__How to complete this task__
Check each line of the material below, and copy it if it holds the string "bmesh".

-- Entries provided follows --

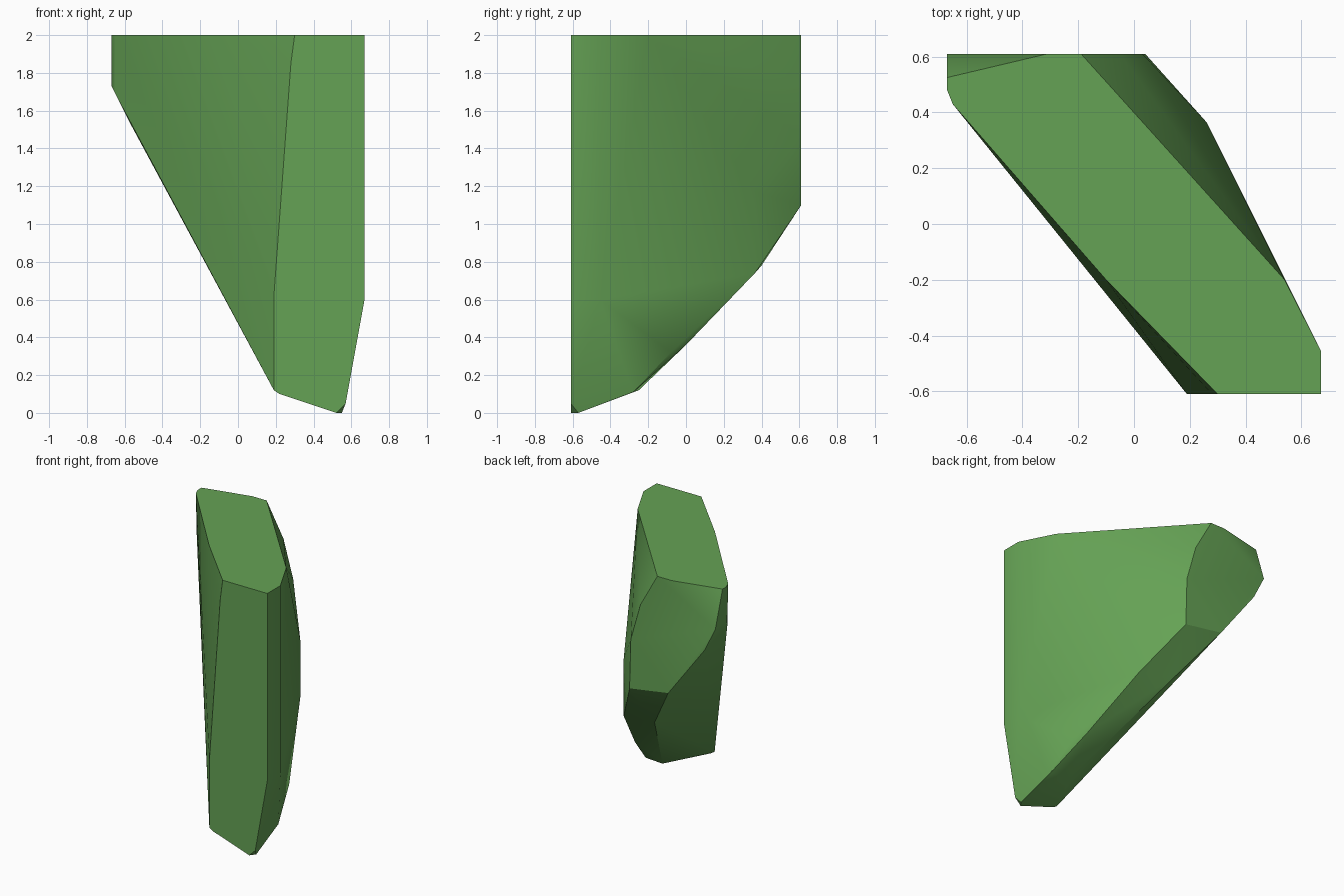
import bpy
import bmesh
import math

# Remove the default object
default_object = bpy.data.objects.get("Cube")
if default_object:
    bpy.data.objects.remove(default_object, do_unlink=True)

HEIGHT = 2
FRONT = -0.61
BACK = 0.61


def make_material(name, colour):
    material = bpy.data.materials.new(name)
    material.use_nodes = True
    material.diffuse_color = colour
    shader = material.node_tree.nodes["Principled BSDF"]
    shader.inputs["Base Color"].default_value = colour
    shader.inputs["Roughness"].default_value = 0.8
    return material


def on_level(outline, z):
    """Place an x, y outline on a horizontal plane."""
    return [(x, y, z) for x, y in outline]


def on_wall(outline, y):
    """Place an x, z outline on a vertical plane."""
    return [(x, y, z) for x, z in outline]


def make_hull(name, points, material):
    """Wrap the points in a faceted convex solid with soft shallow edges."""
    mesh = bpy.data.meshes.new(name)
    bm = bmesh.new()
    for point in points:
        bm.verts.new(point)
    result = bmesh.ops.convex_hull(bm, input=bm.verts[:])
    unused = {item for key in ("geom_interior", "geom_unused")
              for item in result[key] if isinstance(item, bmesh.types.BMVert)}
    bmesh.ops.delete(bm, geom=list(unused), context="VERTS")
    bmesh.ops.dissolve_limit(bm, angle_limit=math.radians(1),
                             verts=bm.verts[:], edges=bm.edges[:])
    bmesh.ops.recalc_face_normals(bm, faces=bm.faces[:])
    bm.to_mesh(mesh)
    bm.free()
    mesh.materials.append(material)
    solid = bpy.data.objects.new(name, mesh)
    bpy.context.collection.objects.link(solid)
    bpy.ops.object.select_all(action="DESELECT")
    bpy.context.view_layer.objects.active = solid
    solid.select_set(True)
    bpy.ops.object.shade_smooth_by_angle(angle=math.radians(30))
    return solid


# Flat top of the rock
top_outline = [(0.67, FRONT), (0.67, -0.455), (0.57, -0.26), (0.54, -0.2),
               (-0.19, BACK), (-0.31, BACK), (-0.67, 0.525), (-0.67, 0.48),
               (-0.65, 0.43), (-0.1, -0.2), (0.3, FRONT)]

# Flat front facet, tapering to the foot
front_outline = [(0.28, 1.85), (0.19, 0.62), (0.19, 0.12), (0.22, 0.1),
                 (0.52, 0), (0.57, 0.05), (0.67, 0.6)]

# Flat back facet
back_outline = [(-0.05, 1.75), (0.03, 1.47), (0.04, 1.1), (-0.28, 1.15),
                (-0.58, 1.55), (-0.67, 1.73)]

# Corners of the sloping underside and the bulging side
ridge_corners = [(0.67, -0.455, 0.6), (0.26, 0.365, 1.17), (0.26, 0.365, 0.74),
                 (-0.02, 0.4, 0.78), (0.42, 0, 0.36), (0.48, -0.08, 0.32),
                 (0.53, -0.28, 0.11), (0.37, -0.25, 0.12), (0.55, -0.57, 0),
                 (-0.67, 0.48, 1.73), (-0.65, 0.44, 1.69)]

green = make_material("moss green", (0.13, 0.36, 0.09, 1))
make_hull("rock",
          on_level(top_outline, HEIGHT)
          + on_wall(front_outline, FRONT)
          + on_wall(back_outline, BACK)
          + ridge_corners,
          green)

-- Entries provided concluded --

__Written response__
import bmesh
    bm = bmesh.new()
    result = bmesh.ops.convex_hull(bm, input=bm.verts[:])
              for item in result[key] if isinstance(item, bmesh.types.BMVert)}
    bmesh.ops.delete(bm, geom=list(unused), context="VERTS")
    bmesh.ops.dissolve_limit(bm, angle_limit=math.radians(1),
    bmesh.ops.recalc_face_normals(bm, faces=bm.faces[:])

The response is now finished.